This is an example of a plain method decorator. These take three arguments – the object targeted, the name of the method, and the descriptor that provides details on its implementation. By hooking into the value of that descriptor we can replace the behaviour of the method based on 
the needs of the decorator.

Build platform-level animations

Animations are a great way to introduce a friendly side to an interface. But trying to control animations in JavaScript can be problematic. Adjusting dimensions like height is bad for performance, while toggling classes 
can quickly get confusing. The Web Animations API is a good approach, but working with it inside Angular can be tricky.

Angular provides a module that enables components to be animated by integrating with the properties already within the class. It uses a syntax similar to CSS-based animations, which gets passed in as component metadata.

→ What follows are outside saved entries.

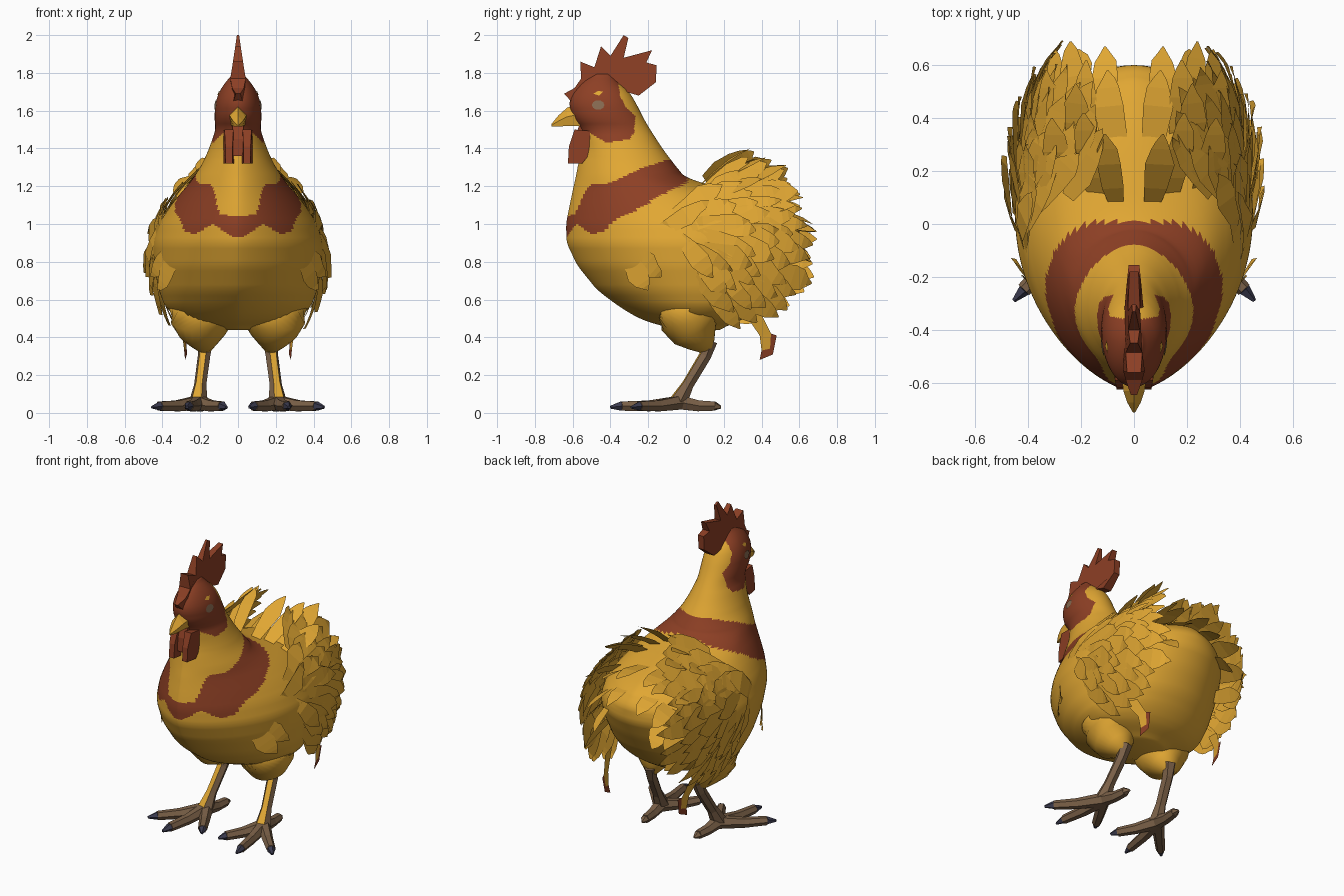
import bpy, bmesh, math, random
from mathutils import Vector

if "Cube" in bpy.data.objects:
    bpy.data.objects.remove(bpy.data.objects["Cube"])

random.seed(4)


def material(name, rgb):
    m = bpy.data.materials.new(name)
    m.diffuse_color = (*rgb, 1)
    m.use_nodes = True
    m.node_tree.nodes["Principled BSDF"].inputs["Base Color"].default_value = m.diffuse_color
    return m


GOLD = material("golden_feather", (0.75, 0.385, 0.033))
RED = material("russet_red", (0.265, 0.05, 0.018))
BROWN = material("leg_brown", (0.2, 0.12, 0.065))
CLAW = material("claw_slate", (0.045, 0.045, 0.08))
EYE = material("eye_tan", (0.25, 0.15, 0.085))


def lerp(table, t):
    """Piecewise linear lookup; each row is (key, value, ...)."""
    if t <= table[0][0]:
        return table[0][1:]
    for a, b in zip(table, table[1:]):
        if t <= b[0]:
            f = (t - a[0]) / (b[0] - a[0])
            return [p + (q - p) * f for p, q in zip(a[1:], b[1:])]
    return table[-1][1:]


def build(name, verts, faces, mats, rule=None, smooth=False, closed=True):
    me = bpy.data.meshes.new(name)
    me.from_pydata([tuple(v) for v in verts], [], faces)
    if closed:
        bm = bmesh.new()
        bm.from_mesh(me)
        bmesh.ops.recalc_face_normals(bm, faces=bm.faces)
        bm.to_mesh(me)
        bm.free()
    for m in mats:
        me.materials.append(m)
    for p in me.polygons:
        p.use_smooth = smooth
        if rule:
            p.material_index = rule(p)
    ob = bpy.data.objects.new(name, me)
    bpy.context.collection.objects.link(ob)
    return ob


def loft(rings):
    """Vertices and faces for a capped stack of equal rings."""
    n = len(rings[0])
    verts = [v for r in rings for v in r]
    faces = [(i * n + j, i * n + (j + 1) % n, (i + 1) * n + (j + 1) % n, (i + 1) * n + j)
             for i in range(len(rings) - 1) for j in range(n)]
    faces += [tuple(range(n))[::-1], tuple(range(len(verts) - n, len(verts)))]
    return verts, faces


def tube(name, path, mats, n=6, rule=None, smooth=False):
    """Tapered tube; path rows are (x, y, z, radius)."""
    rings = []
    for i, p in enumerate(path):
        a, b = path[max(i - 1, 0)], path[min(i + 1, len(path) - 1)]
        q = (Vector(b[:3]) - Vector(a[:3])).to_track_quat('Z', 'Y')
        rings.append([Vector(p[:3]) + q @ Vector((p[3] * math.cos(k * math.tau / n),
                      p[3] * math.sin(k * math.tau / n), 0)) for k in range(n)])
    return build(name, *loft(rings), mats, rule, smooth)


# Body, neck and head: z, front y, back y, y of widest point, half width
BODY = [(.44, -.04, .16, .08, .1), (.47, -.17, .25, .08, .24), (.5, -.25, .31, .08, .32),
        (.56, -.35, .38, .08, .385),
        (.65, -.47, .46, .06, .42), (.78, -.575, .54, .04, .445), (.9, -.632, .6, .03, .45),
        (1.0, -.635, .6, .02, .42), (1.08, -.62, .53, -.03, .37), (1.15, -.605, .36, -.1, .315),
        (1.2, -.595, .16, -.17, .27), (1.24, -.585, .0, -.24, .24), (1.32, -.57, -.065, -.3, .188),
        (1.4, -.55, -.125, -.33, .153), (1.5, -.55, -.19, -.36, .118), (1.56, -.60, -.225, -.4, .125),
        (1.64, -.62, -.265, -.42, .12), (1.7, -.60, -.3, -.43, .1), (1.76, -.55, -.37, -.45, .06),
        (1.8, -.48, -.4, -.45, .02)]


def ring_at(z):
    rows = [lerp(BODY, z + d) for d in (-.02, 0, .02)]
    return [sum(c) / 3 for c in zip(*rows)]


def power(z, back):
    """The breast is pointed seen from above, the shoulders slope, the head is round."""
    if back:
        return lerp([(.95, 1.0), (1.1, 1.3), (1.2, 1.3), (1.28, 1.0)], z)[0]
    return lerp([(1.35, 1.3), (1.5, 1.0)], z)[0]


def body_x(y, z):
    yf, yb, yw, w = ring_at(z)
    r = (yb - yw) if y > yw else (yw - yf)
    return w * math.sqrt(max(0, 1 - ((y - yw) / r) ** 2)) ** power(z, y > yw)


rings, SEG = [], 140
for i in range(161):
    z = .44 + 1.355 * i / 160
    yf, yb, yw, w = ring_at(z)
    ring = []
    for k in range(SEG):
        a = math.tau * k / SEG
        c, s = math.cos(a), math.sin(a)
        x = math.copysign(abs(s) ** power(z, c > 0), s)
        ring.append((w * x, yw + c * ((yb - yw) if c > 0 else (yw - yf)), z))
    rings.append(ring)

COLLAR = [(-.63, .93, 1.04), (-.59, .99, 1.05), (-.57, 1.0, 1.09), (-.53, .96, 1.18), (-.49, .95, 1.215),
          (-.43, .96, 1.21), (-.37, 1.03, 1.23), (-.25, 1.08, 1.29), (-.1, 1.17, 1.34), (.0, 1.215, 1.33)]
FACE = [(1.43, -.42), (1.45, -.3), (1.48, -.275), (1.57, -.265), (1.62, -.32), (1.68, -.35), (1.76, -.36)]


def plumage(p):
    x, y, z = p.center
    lo, hi = lerp(COLLAR, y)
    collar = y < .01 and lo < z < hi
    face = z > lerp([(-.52, 1.49), (-.43, 1.435)], y)[0] and y < lerp(FACE, z)[0]
    return int(collar or face or z > 1.75)


build("body", *loft(rings), [GOLD, RED], plumage, smooth=True)


# Comb and wattles: side outlines whose thickness depends on position
def slab(name, outline, thick, x0=0):
    n = len(outline)
    verts = [(x0 + s * thick(y, z), y, z) for s in (-1, 1) for y, z in outline]
    faces = [tuple(range(n)), tuple(range(n, 2 * n))[::-1]]
    faces += [(i, (i + 1) % n, n + (i + 1) % n, n + i) for i in range(n)]
    return build(name, verts, faces, [RED])


COMB = [(-.6, 1.64), (-.645, 1.69), (-.59, 1.72), (-.555, 1.77), (-.56, 1.86), (-.485, 1.83),
        (-.45, 1.94), (-.4, 1.89), (-.33, 2.0), (-.305, 1.985), (-.33, 1.88), (-.18, 1.92),
        (-.21, 1.855), (-.155, 1.84), (-.16, 1.75), (-.25, 1.68), (-.32, 1.70), (-.42, 1.66)]
slab("comb", COMB, lambda y, z: min(lerp([(1.68, .055), (1.8, .036), (1.9, .02), (2, .006)], z)[0],
                                    lerp([(-.645, .012), (-.55, .045), (-.3, .035), (-.15, .02)], y)[0]))
WATTLE = [(-.59, 1.5), (-.62, 1.41), (-.625, 1.32), (-.55, 1.32), (-.51, 1.37), (-.48, 1.49)]
for s in (-1, 1):
    slab("wattle", WATTLE, lambda y, z: lerp([(-.625, .018), (-.55, .03)], y)[0], s * .048)
slab("chin_lobe", [(y + .03, z + .04) for y, z in WATTLE], lambda y, z: .03)

# Beak with a hooked tip
beak = []
for y, top, bot, w in [(-.56, 1.645, 1.52, .05), (-.63, 1.615, 1.52, .04),
                       (-.675, 1.575, 1.515, .025), (-.712, 1.53, 1.515, .004)]:
    mid = (top + bot) / 2
    beak.append([(0, y, top), (w, y, mid), (w * .7, y, bot), (-w * .7, y, bot), (-w, y, mid)])
build("beak", *loft(beak), [GOLD])


# Eyes and brows: thin plates laid on the head
def plate(name, pts, mat, s):
    verts = [(s * (body_x(y, z) + .005), y, z) for y, z in pts]
    build(name, verts, [tuple(range(len(pts)))[::s]], [mat], closed=False)


for s in (-1, 1):
    plate("eye", [(-.465 + .033 * math.cos(k * math.tau / 10), 1.63 + .026 * math.sin(k * math.tau / 10))
                  for k in range(10)], EYE, s)
    plate("brow", [(-.49, 1.69), (-.46, 1.68), (-.44, 1.7), (-.465, 1.705)], GOLD, s)

# Wing feathers follow a shell outside the body
PLAN = [(-.4, .33), (-.3, .395), (-.1, .475), (0, .505), (.25, .485), (.45, .435), (.6, .36), (.72, .25)]
RISE = [(.35, .62), (.5, .8), (.65, .93), (.85, 1), (1.0, .94), (1.1, .82), (1.2, .63), (1.3, .4), (1.42, .2)]
REACH = [(-63, .63), (-45, .7), (-30, .73), (-16, .71), (9, .65), (30, .6), (50, .5)]
WIDTH = [(0, .45), (.3, .85), (.6, 1), (.8, .75), (.9, .45), (1, .06)]


def strip(verts, faces, s, pairs):
    base = len(verts)
    for a, b in pairs:
        verts += [(s * a[0], *a[1:]), (s * b[0], *b[1:])]
    for i in range(base, base + 2 * len(pairs) - 2, 2):
        faces.append((i, i + 2, i + 3, i + 1)[::s])


def wing_feather(verts, faces, s, tip, angle, length, width, root_lift, tip_lift):
    d = Vector((math.cos(angle), math.sin(angle)))
    side = Vector((-d.y, d.x))
    pairs = []
    for t, w in WIDTH:
        c = Vector(tip) - d * length * (1 - t)
        lift = root_lift + (tip_lift - root_lift) * t
        pair = []
        for e in (-1, 1):
            p = c + side * e * width * w * random.uniform(.75, 1.1) / 2
            pair.append((lerp(PLAN, p.x)[0] * lerp(RISE, p.y)[0] * (lift + .02 * e), p.x, p.y))
        pairs.append(pair)
    strip(verts, faces, s, pairs)


def tail_feather(verts, faces, s, root, tip, width):
    """Free feather, broad side facing away from the body centre."""
    root, tip = Vector(root), Vector(tip)
    out = (root + tip) / 2 - Vector((0, .1, .75))
    side = (tip - root).cross(out).normalized()
    bow = out.normalized() * .03
    pairs = []
    for t, w in WIDTH:
        c = root.lerp(tip, t) + bow * math.sin(math.pi * t)
        pairs.append([c - e * side * width * w * random.uniform(.8, 1.1) / 2 for e in (-1, 1)])
    strip(verts, faces, s, pairs)


TAIL = [((.06, .04, 1.17), (.11, .34, 1.4)), ((.13, .06, 1.15), (.19, .42, 1.35)),
        ((.18, .12, 1.12), (.22, .53, 1.31)), ((.06, .2, 1.12), (.1, .58, 1.15)),
        ((.09, .32, 1.08), (.11, .67, 1.0)), ((.16, .22, 1.08), (.18, .62, 1.14)),
        ((.2, .3, 1.02), (.24, .69, .96)), ((.27, .2, 1.04), (.33, .58, 1.1)),
        ((.23, .06, 1.1), (.31, .4, 1.24)), ((.27, .32, .92), (.3, .66, .82)),
        ((.27, .32, .78), (.29, .64, .67)), ((.2, .42, .95), (.21, .66, .8))]

for s, side in ((1, "left"), (-1, "right")):
    verts, faces = [], []
    for inset, lift, count in ((0, .95, 15), (.09, .98, 14), (.2, 1.0, 12), (.32, 1.0, 9)):
        for i in range(count):
            deg = 46 - 108 * (i + random.uniform(-.25, .25)) / (count - 1)
            a = math.radians(deg)
            r = lerp(REACH, deg)[0] - inset + random.uniform(-.04, .015)
            tip = (r * math.cos(a), 1.0 + r * math.sin(a))
            wing_feather(verts, faces, s, tip, a * .8 + random.uniform(-.15, .15), random.uniform(.26, .36),
                         random.uniform(.09, .15), .9, lift + random.uniform(0, .06))
    # folded wing elbow
    wing_feather(verts, faces, s, (-.2, .65), -1.0, .24, .12, .85, 1.03)
    wing_feather(verts, faces, s, (-.13, .72), -.7, .26, .12, .85, 1.03)
    build(side + "_wing_feathers", verts, faces, [GOLD], closed=False)
    verts, faces = [], []
    for root, tip in TAIL:
        tail_feather(verts, faces, s, root, tip, random.uniform(.1, .13))
    build(side + "_tail_feathers", verts, faces, [GOLD], closed=False)
    # loose feather with a red rim
    build(side + "_loose_feather", [(s * x, y, z) for x, y, z in (
        (.33, .3, .54), (.31, .4, .52), (.285, .45, .42), (.295, .39, .41),
        (.275, .445, .34), (.285, .4, .33), (.275, .48, .41), (.27, .46, .31), (.28, .39, .28))],
        [(0, 1, 2, 3)[::s], (3, 2, 4, 5)[::s], (2, 6, 7, 4)[::s], (5, 4, 7, 8)[::s]],
        [GOLD, RED], lambda p: int(p.index > 1), closed=False)

# Thighs, legs, toes and claws
for s, side in ((1, "left"), (-1, "right")):
    tube(side + "_thigh", [(s * .18, .02, .62, .14), (s * .19, .02, .54, .18), (s * .19, .03, .48, .165),
                           (s * .187, .05, .43, .13), (s * .18, .085, .385, .085),
                           (s * .172, .12, .33, .03)], [GOLD], 24, smooth=True)
    tube(side + "_leg", [(s * .172, .125, .38, .042), (s * .18, .1, .3, .034), (s * .2, .01, .15, .033),
                         (s * .21, -.04, .06, .05)], [BROWN, GOLD], 6,
         lambda p: int(p.normal.y < -.4 and p.normal.x * s > -.3 and p.center.z > .12))
    ankle = Vector((s * .21, -.03, .055))
    for toe, x, y in (("middle", .27, -.4), ("inner", .06, -.29), ("outer", .455, -.29), ("back", .19, .185)):
        tip = Vector((s * x, y, .03))
        a, b = ankle.lerp(tip, .45), ankle.lerp(tip, .84)
        tube(f"{side}_{toe}_toe", [(*ankle, .042), (a.x, a.y, .037, .033), (b.x, b.y, .036, .028)], [BROWN])
        tube(f"{side}_{toe}_claw", [(b.x, b.y, .036, .026), (*tip, .008)],
             [BROWN if toe == "back" else CLAW], 5)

  animations: [
    trigger('hidden', [
      state('true', style({
        transform: 'scale(0)'
      transition('true => false', animate('250ms ease-in')),
      transition('false => true', animate('250ms ease-out'))
  ] })

Each animation is defined by a 'trigger' – a grouping of states and transition effects. Each state is a string value that, when matched, applies the associated styles to the element. The transition values define different ways the element should move between those states. In this example, once the value bound to hidden evaluates to true, the element will shrink out of view.

Two other special states are also defined: void and *. The void state relates to a component that was not in the view at the time and can be used to animate it in or out. The wildcard * will match with any state and could be used to provide a dimming effect while any transition occurs.

template: '<div

Inside the template, the trigger is bound to a value within the component that represents the state. As that value changes, as does the state of the animation.

That bound value can be supplied either as a plain property or as the output of a method, but the result needs to evaluate into a string that can be matched against an animation state.

These animations also provide callbacks such as when they start 
or stop. This can be useful for removing components that are 
no longer visible. 

Serve content quicker with server rendering

HTML parsers struggle with JavaScript frameworks. Web crawlers are often not sophisticated enough to understand how Angular works, so they only see a single, blank element and not the whole application.

By rendering the application on the server, it sends down an initial view for the users to look at while Angular and the rest of the functionality downloads in the background. Once the application arrives, it silently picks up from where the server left off.

The tools needed to achieve this in Angular are now a native part of the platform as of version 4. With a bit of set up, any application can be server rendered with just a few tweaks.

  imports: [
      appId: 'web-designer-example'
  bootstrap: [AppComponent]

Both server and browser builds need their own modules, but share a lot of common logic. Both need a special version of BrowserModule, which allows Angular to replace the contents on-screen when it loads in. The server also needs ServerModule to generate the appropriate HTML. 

Servers also need their own entry points where they can bootstrap their unique behaviours as necessary. That behaviour depends on the app, but will also likely mirror much of the main browser entry point.

    "outDir": "dist-server",
    "main": "server.main.ts",
    "platform": "server",

If using the CLI, that also needs to be aware of how to build the project for the server by pointing to the new entry point. This can be triggered by using the "--app" flag when building 
for the server.

The application is now ready to be server rendered. Implementations will vary based on the server technology used, but the base principles remain the same. For example, Angular provide an Express engine for Node, which can be used to populate the index page based on the request sent. All the server needs to do is serve that file. Server rendering is a complex subject with many edge cases (look here for more information).

Next page: Polymer